The truth is, interning was the easy part. You must now not only find ways to apply what you've learned, but also figure out how to stay top-of-mind with your now-former colleagues.
With the excitement of a new school year, it can be all too easy to put the proverbial check mark next to "Summer Internship" on your cosmic to-do list and move on to new adventures. The thing is, the greatest value you can glean from an internship is the connections you make... and connections need attention and nurturing. You'll be surprised how much of an impact a strong network will have on your career, and -- in my experience -- influence and support can appear when you need it the most, IF you work for it.

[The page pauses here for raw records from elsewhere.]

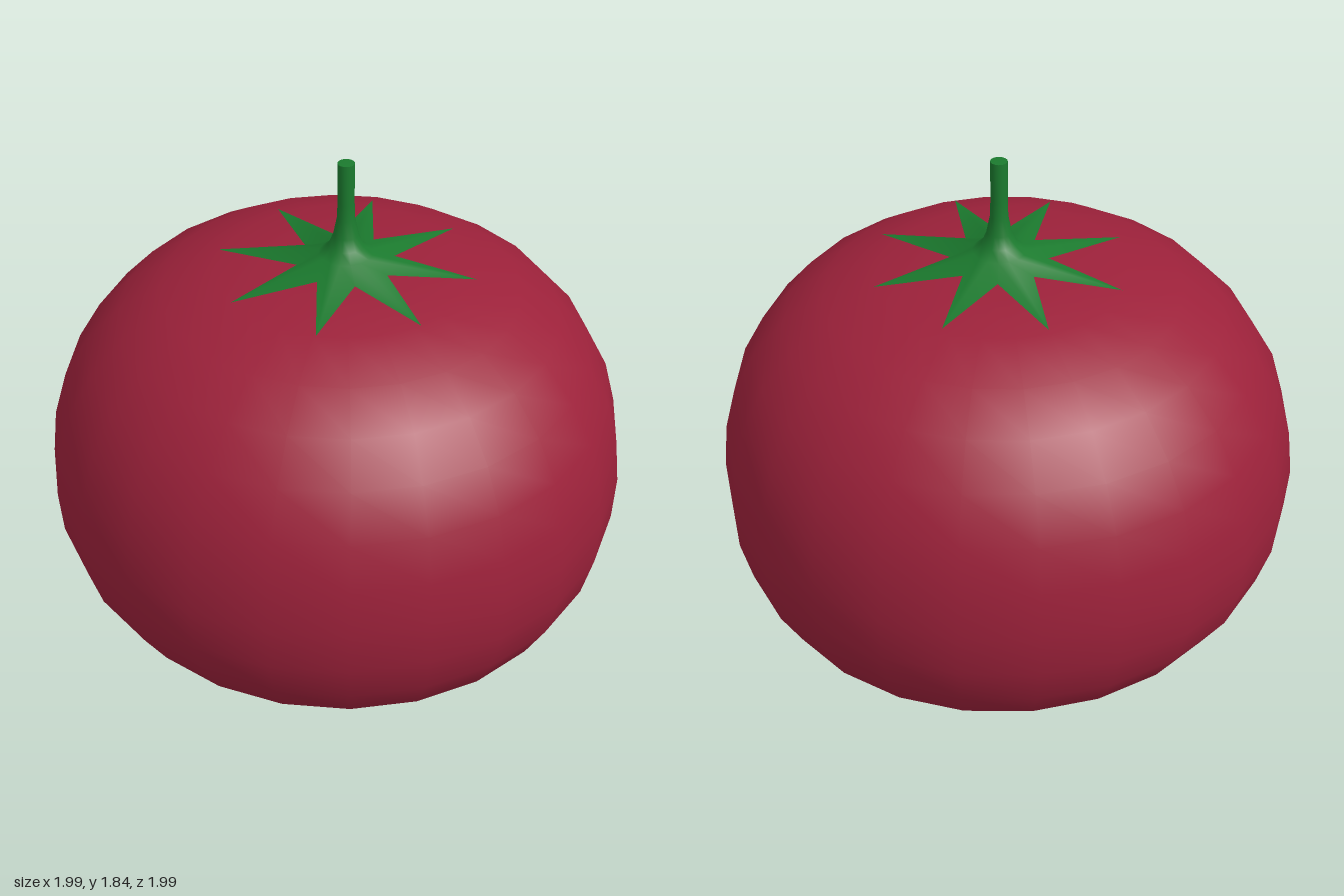
import * as THREE from 'three';
import { mergeVertices, toCreasedNormals } from 'three/addons/utils/BufferGeometryUtils.js';

const toPoints = (list) => list.map(([r, y]) => new THREE.Vector2(r, y));

// Apply a rule to every vertex of a geometry
function moveVertices(geometry, rule) {
  const pos = geometry.attributes.position;
  const v = new THREE.Vector3();
  for (let i = 0; i < pos.count; i++) {
    v.fromBufferAttribute(pos, i);
    rule(v);
    pos.setXYZ(i, v.x, v.y, v.z);
  }
  return geometry;
}

// Squat fruit: a lathe, slightly lopsided towards the bottom
function makeFruit() {
  const profile = toPoints([
    [0, 0.01], [0.22, 0.01], [0.42, 0.033], [0.6, 0.08], [0.745, 0.16], [0.865, 0.27],
    [0.945, 0.41], [0.985, 0.56], [0.993, 0.72], [0.974, 0.88], [0.93, 1.035], [0.85, 1.175],
    [0.74, 1.295], [0.6, 1.383], [0.42, 1.445], [0.22, 1.465], [0, 1.47],
  ]);
  const geometry = moveVertices(new THREE.LatheGeometry(profile, 24), (v) => {
    const d = (v.y - 0.72) / 0.75;
    v.y -= v.x * (d < 0 ? -0.03 * d : 0.012 * d);
    v.x += 0.022 * d * d;
    v.z += 0.015 * Math.min(0, d);
  });
  const fruit = new THREE.Mesh(geometry, new THREE.MeshStandardMaterial({ color: 0x9c213a }));
  fruit.name = 'fruit';
  return fruit;
}

// Stem flaring into an eight-pointed star of leaves
function makeStem() {
  const tipRadius = 0.435, valleyRadius = 0.163;
  const profile = toPoints([
    [0, 1.462], [tipRadius, 1.465], [0.09, 1.512], [0.058, 1.54], [0.042, 1.58],
    [0.03, 1.64], [0.028, 1.7], [0.028, 1.838], [0, 1.84],
  ]);
  const lathe = new THREE.LatheGeometry(profile, 16);
  // Pull every second point of the rim inwards to cut the leaves apart
  moveVertices(lathe, (v) => {
    const r = Math.hypot(v.x, v.z);
    if (r < 0.3) return;
    const step = Math.round(Math.atan2(v.x, v.z) / (Math.PI / 8));
    if (step % 2 !== 0) {
      v.x *= valleyRadius / r;
      v.z *= valleyRadius / r;
      v.y = 1.48;
    }
  });
  lathe.deleteAttribute('normal');
  lathe.deleteAttribute('uv');
  const geometry = toCreasedNormals(mergeVertices(lathe), 1.0);
  const stem = new THREE.Mesh(geometry, new THREE.MeshStandardMaterial({ color: 0x1b7a2e, side: THREE.DoubleSide }));
  stem.name = 'stemAndLeaves';
  stem.position.set(0.035, 0, 0.008);
  return stem;
}

export function createModel() {
  const model = new THREE.Group();
  model.name = 'tomato';
  model.add(makeFruit(), makeStem());
  return model;
}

That means you must develop, nurture and grow your relationships with these contacts, finding ways to impress them and remind them what you can bring to the table.That requires time and energy, but it's incredibly important, because business is personal.How personal? Nearly 40% of hires that my company made last year were the result of an employee referral. These folks were introduced to MediaCom by someone whom the company already trusts.Wouldn't it be nice to have someone advocating on your behalf?

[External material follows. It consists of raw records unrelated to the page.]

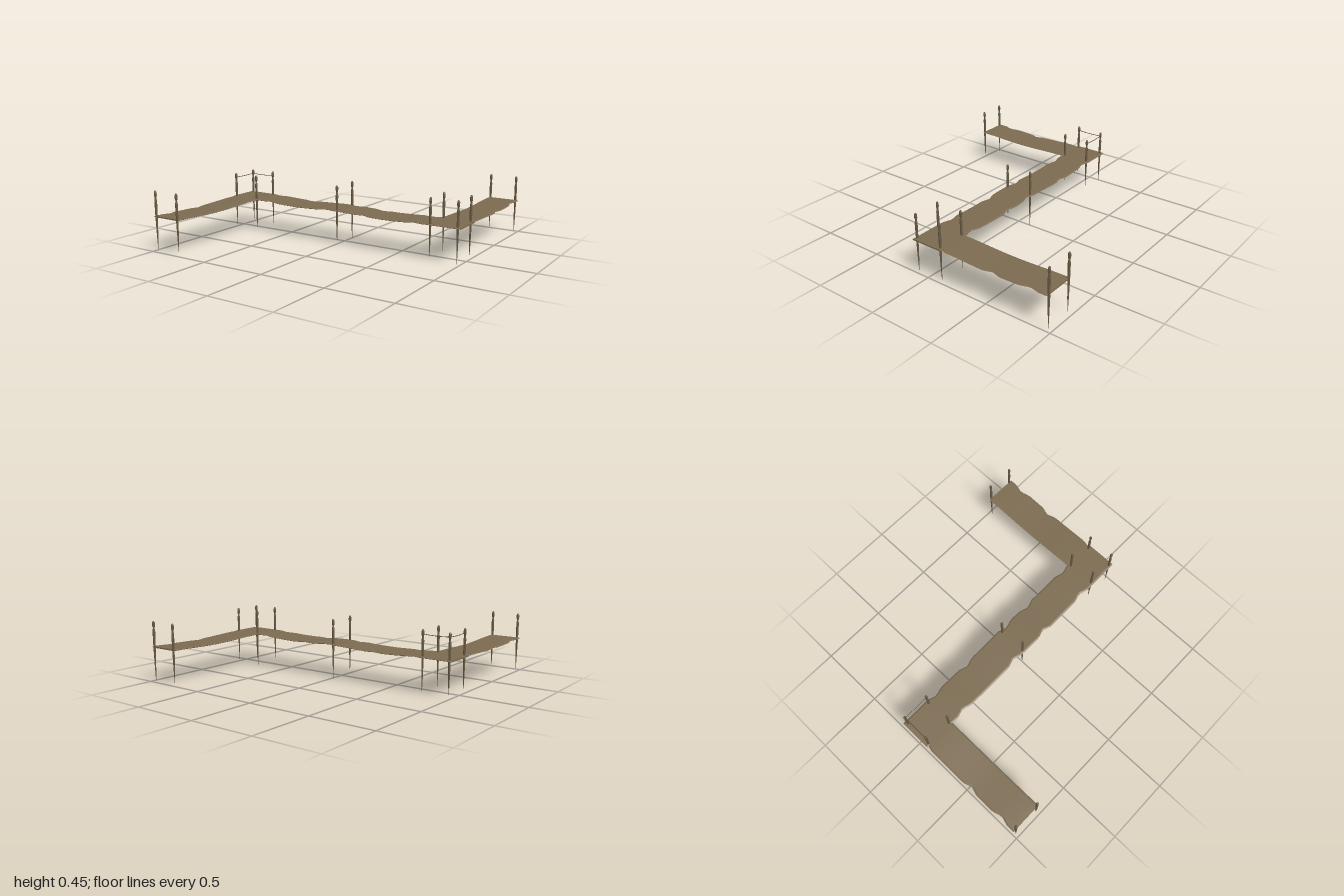
import * as THREE from 'three';

const timber = new THREE.MeshStandardMaterial({ color: 0x7b6a50, flatShading: true });
timber.name = 'weathered planking';
const postWood = new THREE.MeshStandardMaterial({ color: 0x685a43, flatShading: true });
postWood.name = 'post wood';
const ropeFibre = new THREE.MeshStandardMaterial({ color: 0x5c4f3b });
ropeFibre.name = 'rope fibre';

// Small notches bitten out of a plank edge, centred on the given positions
const notch = (t, centres) =>
  centres.reduce((sum, c) => sum + 0.022 * Math.max(0, 1 - Math.abs(t - c) / 0.065), 0);

// Sagging walkway strip with bevelled, ragged edges; runs along x or z
function walkway({ name, axis, from, to, low, high, lowNotches, highNotches, sag }) {
  const steps = Math.round((to - from) / 0.03);
  const sections = [];
  for (let i = 0; i <= steps; i++) {
    const t = from + (to - from) * i / steps;
    const a = low + notch(t, lowNotches);
    const b = high - notch(t, highNotches);
    const y = 0.254 - sag(t);
    const inset = 0.012, half = 0.005;
    const loop = [
      [a + inset, y + half], [b - inset, y + half], [b, y],
      [b - inset, y - half], [a + inset, y - half], [a, y],
    ];
    sections.push(loop.map(([u, h]) => (axis === 'x' ? [t, h, u] : [u, h, t])));
  }
  const positions = [];
  const tri = (p, q, r) => positions.push(...(axis === 'x' ? [p, q, r] : [p, r, q]).flat());
  for (let i = 0; i < steps; i++) {
    const s = sections[i], e = sections[i + 1];
    for (let j = 0; j < 6; j++) {
      const k = (j + 1) % 6;
      tri(s[j], s[k], e[k]);
      tri(s[j], e[k], e[j]);
    }
  }
  // End caps
  const first = sections[0], last = sections[steps];
  for (let j = 1; j < 5; j++) {
    tri(first[0], first[j + 1], first[j]);
    tri(last[0], last[j], last[j + 1]);
  }
  const geometry = new THREE.BufferGeometry();
  geometry.setAttribute('position', new THREE.Float32BufferAttribute(positions, 3));
  geometry.computeVertexNormals();
  const mesh = new THREE.Mesh(geometry, timber);
  mesh.name = name;
  return mesh;
}

// Sharpened mooring post with a necked head
function post(x, z, index) {
  const tip = [0, 0.016, 0.008, 0.024][index % 4];
  const profile = [
    [0.001, tip], [0.005, 0.11], [0.0085, 0.24], [0.01, 0.37], [0.006, 0.395],
    [0.0105, 0.412], [0.01, 0.434], [0.005, 0.446], [0, 0.447],
  ].map(([r, y]) => new THREE.Vector2(r, y));
  const mesh = new THREE.Mesh(new THREE.LatheGeometry(profile, 7), postWood);
  mesh.position.set(x, 0, z);
  mesh.rotation.y = index * 1.3;
  mesh.name = 'post';
  return mesh;
}

// Slightly slack rope between two post necks
function rope(x1, z1, x2, z2) {
  const curve = new THREE.QuadraticBezierCurve3(
    new THREE.Vector3(x1, 0.415, z1),
    new THREE.Vector3((x1 + x2) / 2, 0.406, (z1 + z2) / 2),
    new THREE.Vector3(x2, 0.415, z2));
  const mesh = new THREE.Mesh(new THREE.TubeGeometry(curve, 8, 0.0025, 5), ropeFibre);
  mesh.name = 'rope';
  return mesh;
}

export function createModel() {
  const group = new THREE.Group();
  group.name = 'zigzag pier';

  // Centre run and the two arms
  const dip = (d, length) =>
    d > 0 && d < length ? 0.011 * Math.sin(Math.PI * d / length) ** 2 : 0;
  const armSag = z => dip(Math.abs(z) - 0.12, 0.85);
  group.add(
    walkway({
      name: 'centreWalkway', axis: 'x', from: -1, to: 1, low: -0.13, high: 0.125,
      lowNotches: [-0.69, -0.37, 0.05, 0.28, 0.68],
      highNotches: [-0.63, -0.1, 0.22, 0.63],
      sag: x => dip(Math.abs(x), 0.77),
    }),
    walkway({
      name: 'frontArm', axis: 'z', from: 0.1, to: 0.97, low: -1, high: -0.75,
      lowNotches: [0.1, 0.55, 0.84], highNotches: [], sag: armSag,
    }),
    walkway({
      name: 'backArm', axis: 'z', from: -0.97, to: -0.1, low: 0.75, high: 1,
      lowNotches: [], highNotches: [-0.84, -0.55, -0.1], sag: armSag,
    }),
  );

  // Posts at both corners, the middle and the arm ends
  const spots = [[0, -0.105], [0, 0.105]];
  for (const side of [-1, 1]) {
    for (const x of [0.975, 0.768]) {
      for (const z of [0.105, -0.105, -0.97]) spots.push([side * x, side * z]);
    }
  }
  spots.forEach(([x, z], i) => group.add(post(x, z, i)));

  // Ropes around the outer corner
  group.add(rope(-0.975, -0.105, -0.768, -0.105), rope(-0.975, -0.105, -0.975, 0.105));
  return group;
}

Now is the perfect time to reflect on your internship and think through those you met and the things you learned that can help you grow and achieve more.The following five actions are what you need to do to make sure an internship becomes something other than just a memory:
Expand and develop your network.If you haven't done so already, get on LinkedIn and connect with everyone you worked with this summer.Increase your acceptance rate by sending thoughtful, individualized invites.
Take what you learned and apply it. How? You could create a summary of your experience, drop it into PowerPoint and share it with your network. Few people will take the time to do this, but it will enhance the impression you make on everyone. Send it to your professors and see if there's a way to share your experience with others.
Ask your summer employer to extend your internship. If you attend school nearby, you could spend a day or two each week in the office. Technology also makes it easy for you to continue to help the company remotely.
Evaluate your experience. Getting an advertising internship may have sounded like a great idea, but what if it didn't meet your expectations? Are there other departments in the company you could explore? Or is the industry all wrong for you? Whatever the case, remember that an internship is a low-impact way for you to try something new, and for the company to get to know you in a low-risk setting. Assess what you learned, and use it to help determine the next right career move.
Most importantly: stay in touch. Continue the momentum of your internship by developing a contact plan. At a minimum, there are three people you should stay in touch with: your manager, the best friend you made in the program and the HR person who ran the program. Your contact plan can be simple: a note of thanks within 30 days of the end of the internship, an e-mail each semester until graduation, a visit (if possible) during your last semester in school and again when you are ready to apply for a full-time job.
Of course, don't forget to update your resume and LinkedIn profile, and join any relevant company or alumni groups on LinkedIn. Your goal is to maximize your personal ROI on the experience. All it takes is some planning and a little bit of sincerity.
Now get to work.
About the Author
Ed Frankel is partner-director of U.S. talent acquisition for MediaCom, leading all recruiting efforts across MediaCom's offices in New York, Chicago, Ann Arbor and Los Angeles. Ed currently manages a team of recruiters to discover and deliver the top industry talent across all MediaCom positions. He also oversees all recruiting efforts, including the employee referral program, alumni networking, career fair involvement and campus outreach. Ed graduated from Rutgers University with a degree in political science.